Ms Lohneis was subsequently told by the council’s housing team to bid on homes within an hour’s drive of her current address – which would result in her daughter having to change school.

She said: “I told her we might have to move schools, when she had only just started in September, and her face fell and she looked devastated. After she went to bed I cried for her, for me and for the impossible position we find ourselves in.

“This is the third move I have had to make in eight years. It costs a lot of money to move and is very disruptive.

“There is no security of tenure longer than six months and if I decorate or do anything to improve the property, we lose that investment every time we move.

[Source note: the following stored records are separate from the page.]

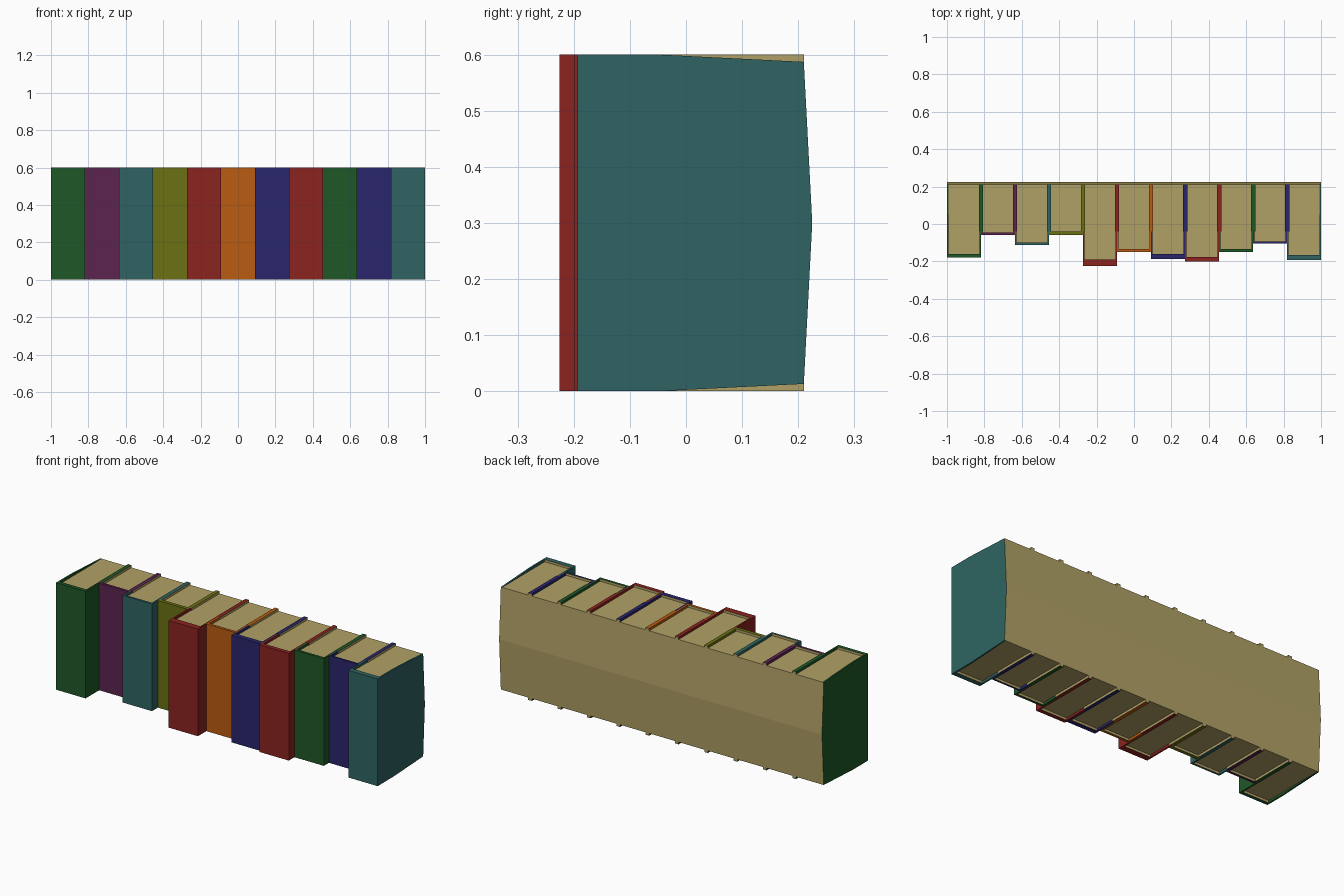
import bpy, bmesh

if "Cube" in bpy.data.objects:
    bpy.data.objects.remove(bpy.data.objects["Cube"])

N, W, H = 11, 2 / 11, 0.6
WALL, LIP = 0.009, 0.013           # cover thickness, page recess
BACK, BULGE = 0.21, 0.225          # rear edge and rounded rear centre


def material(name, rgb):
    m = bpy.data.materials.new(name)
    m.diffuse_color = [(c / 255) ** 2.2 for c in rgb] + [1]
    m.use_nodes = True
    m.node_tree.nodes["Principled BSDF"].inputs["Base Color"].default_value = m.diffuse_color
    return m


MATS = {n: material(n, c) for n, c in {
    "paper": (176, 160, 102), "green": (36, 88, 44), "purple": (92, 40, 80),
    "teal": (50, 100, 98), "olive": (108, 112, 26), "red": (138, 40, 36),
    "orange": (184, 92, 24), "blue": (46, 42, 108)}.items()}


def prism(bm, profile, x0, x1):
    """Extrude a (y, z) profile from x0 to x1."""
    a = [bm.verts.new((x0, y, z)) for y, z in profile]
    b = [bm.verts.new((x1, y, z)) for y, z in profile]
    bm.faces.new(a)
    bm.faces.new(b[::-1])
    n = len(a)
    for i in range(n):
        j = (i + 1) % n
        bm.faces.new((a[j], a[i], b[i], b[j]))


def rect(y0, y1, z0=0, z1=H):
    return [(y0, z0), (y1, z0), (y1, z1), (y0, z1)]


def finish(bm, name, mats, is_paper=None):
    bmesh.ops.recalc_face_normals(bm, faces=bm.faces)
    if is_paper:
        for f in bm.faces:
            f.material_index = int(is_paper(f.normal))
    me = bpy.data.meshes.new(name)
    bm.to_mesh(me)
    bm.free()
    for m in mats:
        me.materials.append(MATS[m])
    bpy.context.collection.objects.link(bpy.data.objects.new(name, me))


# colour, spine front, page front for each book, left to right
BOOKS = [("green", -.18, -.16), ("purple", -.06, -.045), ("teal", -.112, -.10),
         ("olive", -.06, -.04), ("red", -.225, -.19), ("orange", -.15, -.135),
         ("blue", -.187, -.16), ("red", -.2, -.176), ("green", -.15, -.135),
         ("blue", -.105, -.094), ("teal", -.193, -.165)]

for i, (colour, front, page) in enumerate(BOOKS):
    x0, x1 = -1 + i * W, -1 + (i + 1) * W

    # cover: spine plus two side boards tapering to the rounded back
    s = max(page + 0.005, -0.05)
    board = [(page, 0), (s, 0), (BACK, LIP), (BULGE, H / 2),
             (BACK, H - LIP), (s, H), (page, H)]
    bm = bmesh.new()
    prism(bm, rect(front, page), x0, x1)
    prism(bm, board, x0, x0 + WALL)
    prism(bm, board, x1 - WALL, x1)
    finish(bm, f"cover_{i + 1}", [colour, "paper"], lambda n: n.y > 0.5)

    # page block with rounded fore-edge
    bm = bmesh.new()
    prism(bm, [(page, LIP), (BACK, LIP), (BULGE, H / 2),
               (BACK, H - LIP), (page, H - LIP)], x0 + WALL, x1 - WALL)
    finish(bm, f"pages_{i + 1}", ["paper"])

    # full-height board standing proud between neighbours
    if i < N - 1:
        bm = bmesh.new()
        prism(bm, rect(-0.04, BACK), x1 - 0.01, x1 + 0.012)
        finish(bm, f"divider_board_{i + 1}", [colour, "paper"],
               lambda n: n.x > 0.5 or n.y > 0.5)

“I have rented in this area for more than 20 years. I have paid off other people’s mortgages but am not allowed to have my own.

“I am a single parent, I work, I have sacrificed much to bring up my children as happy and secure individuals. The current system allows my efforts, under very trying circumstances of low income and being a mother, to be disregarded and treated as if we are nothing.

“We have lives – they are meaningful. My daughters are gorgeous, emotionally intelligent, bright people who are kind and contribute positively to life and those around them.”

The end to no-fault evictions was first announced by then-prime minister Theresa May in April 2019, appeared in the Conservatives’ 2019 manifesto and was backed by both Boris Johnson and Liz Truss.

Since the ending of no-fault evictions was first announced in April 2019, a total of 8,320 households in the south west have been kicked out of their homes due to a no-fault eviction using a section 21 notice.

Before the second reading of the Renters (Reform) Bill in the House of Commons in late-October, the government revealed it would not be scrapping Section 21 until the courts system for dealing with housing issues has been reformed.

The Labour Party has claimed that this delay will leave another 3,229 households in the south west facing potential homelessness thanks to eviction by late-January 2025 – the latest the next general election can be held.

Ms Lohneis said: “I find myself, unwillingly, on the front line of this country’s housing crisis, of this country’s treatment of fellow human beings treated as less than human and squeezed on all sides.

“Why have no affordable homes been created? Why are houses being built and no one in the local area can afford them?

“We need urgent, radical systemic change in this country to address the widening inequalities that we all face. Doesn’t everyone deserve a safe and stable home?

“This is the very ugly truth of what is happening in this country, a rich country that could afford to house every single one of its citizens if only it had the will. Meanwhile myself and my family face homelessness and the unknown this winter.

“I find myself standing in the metaphorical ruins of my home, my children behind me, doing my best to protect them from the storms to come, as I turn to face the future praying for a miracle.”

Somerset Council declined to comment on the specifics of Ms Lohneis’ case, but said it was doing all it could to provide appropriate, low-cost housing across the county.

A spokesman said: “Homefinder Somerset is a partnership between the Somerset Council and registered providers of social housing (commonly referred to as housing associations) working in Somerset. There are almost 12,000 households registered with Homefinder Somerset.

“Our housing officers work closely with all clients to help them find appropriate housing in the private renting sector, via social housing with housing associations or via the council’s own housing stock.

“There is a very high demand for the limited number of social housing properties in Somerset. Unfortunately, not everyone will be successful in securing a home through Homefinder Somerset.

“All applicants are assessed in the same way, using criteria to ensure fairness and consistency.”